Why the European Commission is taking steps to strengthen the resilience of EU critical infrastructure

On September 26th, sudden drops in pressure were observed in the natural gas pipeline Nord Stream 2 before undersea leaks were detected in the Baltic Sea. Shortly thereafter, leaks were also detected for Nord Stream 1.

While the pipelines are not currently facilitating gas flows from Russia to Europe, they were filled with natural gas which has leaked into the Baltic, creating an operational hazard for vessels in the area.

Seismologists in Sweden and Denmark registered two powerful blasts the day before in the vicinity of the leaks.

On September 29,  NATO issued a statement saying the leaks were the result of deliberate sabotage and stating that attacks on allies’ critical infrastructure would be met with a “united and determined response.”

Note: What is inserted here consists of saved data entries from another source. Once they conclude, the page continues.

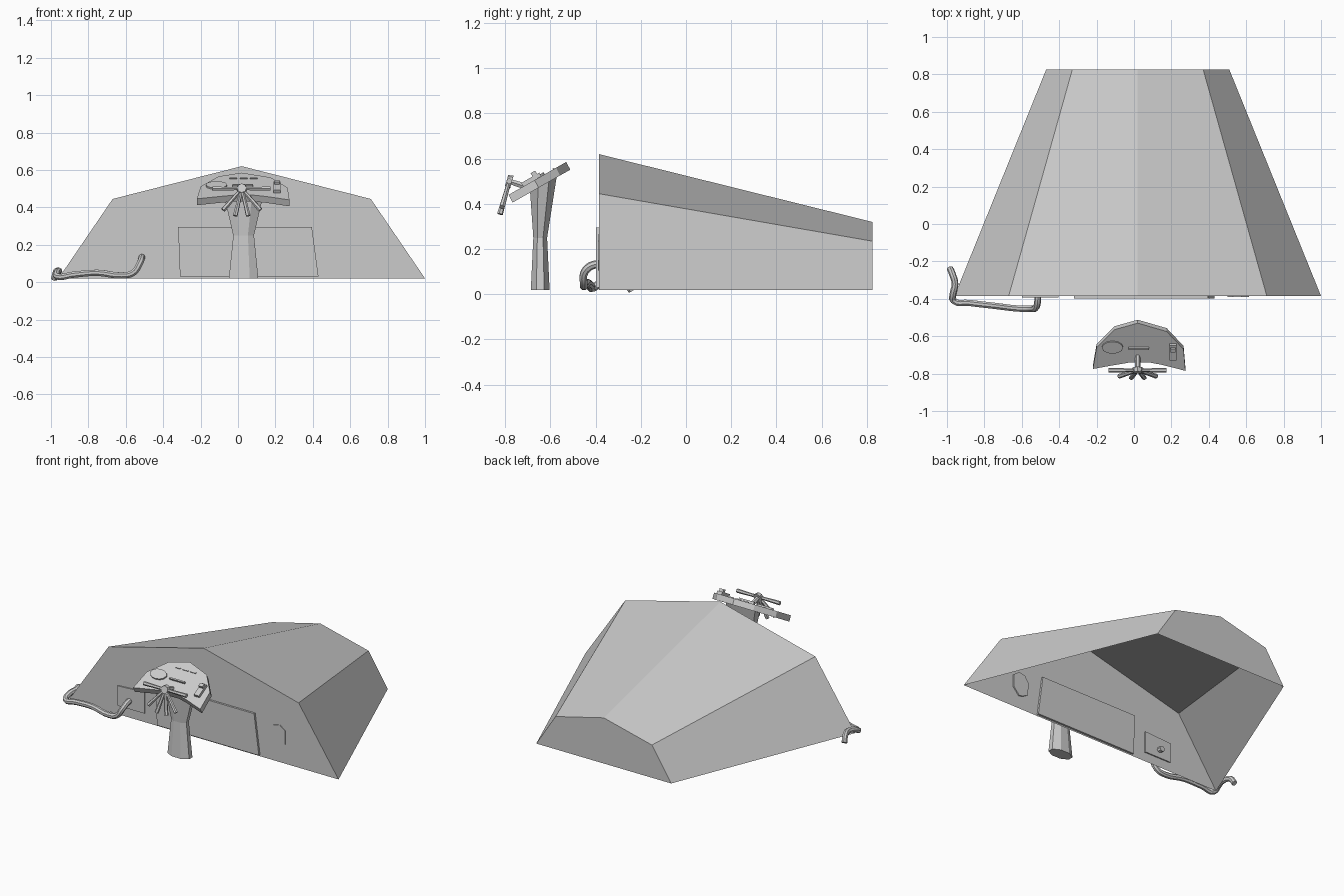
import bpy, bmesh
from math import cos, sin, pi, radians
from mathutils import Vector

if "Cube" in bpy.data.objects:
    bpy.data.objects.remove(bpy.data.objects["Cube"])


def make(name, verts, faces):
    me = bpy.data.meshes.new(name)
    bm = bmesh.new()
    vs = [bm.verts.new(v) for v in verts]
    for f in faces:
        bm.faces.new([vs[i] for i in f])
    bmesh.ops.recalc_face_normals(bm, faces=bm.faces)
    bm.to_mesh(me)
    bm.free()
    ob = bpy.data.objects.new(name, me)
    bpy.context.collection.objects.link(ob)
    return ob


def loft(name, rings, start=True, end=True):
    n = len(rings[0])
    verts = [v for r in rings for v in r]
    faces = [(k * n + i, k * n + (i + 1) % n, (k + 1) * n + (i + 1) % n, (k + 1) * n + i)
             for k in range(len(rings) - 1) for i in range(n)]
    if start:
        faces.append(range(n))
    if end:
        faces.append(range(len(verts) - n, len(verts)))
    return make(name, verts, faces)


def prism(name, pts, offset):
    off = Vector(offset)
    return loft(name, [pts, [Vector(p) + off for p in pts]])


def rod(name, a, b, r0, r1, n=6):
    a, b = Vector(a), Vector(b)
    q = (b - a).to_track_quat('Z', 'Y')
    ring = lambda c, r: [c + q @ Vector((r * cos(2 * pi * i / n), r * sin(2 * pi * i / n), 0))
                         for i in range(n)]
    return loft(name, [ring(a, r0), ring(b, r1)])


# Tapering hull shell, open underneath
front = [(-.96, .02), (-.67, .445), (.02, .62), (.71, .445), (1, .02)]
back = [(-.47, .02), (-.33, .235), (.02, .32), (.37, .235), (.51, .02)]
verts = [(x, -.385, z) for x, z in front] + [(x, .825, z) for x, z in back]
make("hull", verts, [range(5), range(5, 10)] + [(i, i + 1, i + 6, i + 5) for i in range(4)])

# Panels passing through the front wall
def wall_panel(name, pts, y0, y1):
    prism(name, [(x, y0, z) for x, z in pts], (0, y1 - y0, 0))

wall_panel("door_panel", [(-.32, .295), (.395, .295), (.43, .03), (-.31, .03)], -.398, -.372)
wall_panel("hose_panel", [(-.6, .21), (-.405, .22), (-.405, .08), (-.6, .08)], -.393, -.377)
wall_panel("porthole", [(.51, .13), (.5, .21), (.53, .255), (.575, .265),
                        (.615, .235), (.615, .15), (.575, .105), (.545, .11)], -.389, -.377)

# Pedestal, flared at both ends; its top follows the console slope
def surf(x, y, h=0.0):
    return Vector((x, y - .5 * h, .44 + (y + .785) * .57 + .87 * h))

rings = []
for z, rx, ry in [(.02, .085, .045), (.25, .06, .033)]:
    rings.append([(.03 + rx * cos(pi * (i + .5) / 4), -.645 + ry * sin(pi * (i + .5) / 4), z)
                  for i in range(8)])
rings.append([surf(.03 + .12 * cos(pi * (i + .5) / 4), -.64 + .066 * sin(pi * (i + .5) / 4), -.02)
              for i in range(8)])
loft("pedestal", rings)

# Sloped console plate
outline = [(-.22, -.775), (-.2, -.66), (-.105, -.565), (.02, -.53), (.175, -.575), (.265, -.67),
           (.275, -.785), (.15, -.753), (.08, -.74), (-.02, -.74), (-.12, -.757)]
prism("console", [surf(x, y) for x, y in outline], (0, .018, -.034))

# Console controls: dial, strips and lever box
def control(name, pts, h):
    loft(name, [[surf(x, y, -.005) for x, y in pts], [surf(x, y, h) for x, y in pts]])

def rect(cx, cy, w, d):
    return [(cx - w / 2, cy - d / 2), (cx + w / 2, cy - d / 2),
            (cx + w / 2, cy + d / 2), (cx - w / 2, cy + d / 2)]

control("dial", [(-.115 + .057 * cos(pi * i / 6), -.657 + .032 * sin(pi * i / 6))
                 for i in range(12)], .01)
control("long_strip", rect(.025, -.662, .11, .008), .014)
for i in range(3):
    control("dash_strip", rect(-.025 + .055 * i, -.585, .04, .007), .005)
control("lever_base", rect(.208, -.68, .036, .08), .018)
control("lever_grip", rect(.208, -.66, .028, .02), .035)

# Half steering wheel: hub, shaft and fanned spokes
hub = Vector((.02, -.782, .5))
down = Vector((0, -.27, -.963))
normal = Vector((0, -.963, .27))
rod("wheel_shaft", (.02, -.69, .47), hub, .016, .013)
rod("wheel_hub", hub - normal * .012, hub + normal * .012, .03, .025, 8)
for a in (0, 50, 77, 103, 130, 180):
    d = Vector((cos(radians(a)), 0, 0)) + down * sin(radians(a))
    rod("wheel_spoke", hub + d * .01, hub + d * .155, .009, .013)

# Trailing hose
cu = bpy.data.curves.new("hose", 'CURVE')
cu.dimensions = '3D'
cu.bevel_depth = .018
cu.bevel_resolution = 2
cu.resolution_u = 4
cu.use_fill_caps = True
path = [(-.515, -.35, .13), (-.515, -.41, .13), (-.525, -.448, .1), (-.56, -.453, .05),
        (-.62, -.452, .036), (-.75, -.437, .05), (-.88, -.422, .04), (-.965, -.41, .03),
        (-.968, -.375, .05), (-.957, -.32, .06), (-.972, -.265, .055), (-.983, -.24, .018)]
sp = cu.splines.new('BEZIER')
sp.bezier_points.add(len(path) - 1)
for p, co in zip(sp.bezier_points, path):
    p.co = co
    p.handle_left_type = p.handle_right_type = 'AUTO'
hose = bpy.data.objects.new("hose", cu)
bpy.context.collection.objects.link(hose)
bpy.context.view_layer.objects.active = hose
hose.select_set(True)
bpy.ops.object.convert(target='MESH')
bpy.ops.object.shade_smooth_by_angle()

Other investigations are underway to ascertain the cause of the explosions and responsible parties.

Operational threats against energy infrastructure

European critical entities are more interconnected and interdependent, which makes them stronger and more efficient but also more vulnerable in case of an incident.

What the Nord Stream events highlight is the fact that European critical infrastructure can be a potential target for those seeking to precipitate disruptions and undermine energy security on the continent. This is according to Trevor Howe, senior operational resilience consultant at Interos.

”This threat is made particularly dangerous amid EU Member States’ efforts to prepare for the winter season without Russian natural gas,” he wrote, pointing out that Europe’s energy infrastructure is also exposed to cyber threats.

”Companies can better-understand their risk exposure to physical and digital infrastructure attacks by gaining greater visibility into their third parties’ risk posture,” continued Howe.

”Additionally, entities should implement risk management programs, conduct internal reviews to assess their own security posture, prepare and test resilience plans for likely scenarios, and strengthen collaboration with stakeholders in their respective industries to better manage risk in their supply chains.”

EC’s 5-point plan

The European Commission is proposing a series of steps to strengthen the resilience of EU critical infrastructure.

Russia’s war of aggression against Ukraine has brought new risks, physical and cyber-attacks, often combined as a hybrid threat, it pointed out in a statement.

Whiel the EU already has the recently-agreed Directive on the resilience of critical infrastructure (CER Directive) and the Revised Directive on the security of network and information system (NIS2 Directive), the application of the new rules must be accelerated, urge commissioners.

The draft Recommendation aims at maximising and accelerating the work to protect critical infrastructure in three priority areas: preparedness, response and international cooperation. 

Commissioner for Home Affairs, Ylva Johansson said: ”In view of fast-evolving threats, with Russia’s war of aggression against Ukraine, the sabotage of Nord Stream and the German rail network – it’s clear we need to accelerate our work to protect our infrastructure.

”With the threats we see today, we need to accelerate the application of the new rules and intensify our work with additional measures and closer cooperation.”

Commissioner for Internal Market, Thierry Breton added: ”The geopolitical reality pushes us to strengthen the resilience of European critical infrastructure in all dimensions, cyber and physical.

”The two new directives, NIS2 and CER are 2 sides of the same coin that we want to achieve even faster.”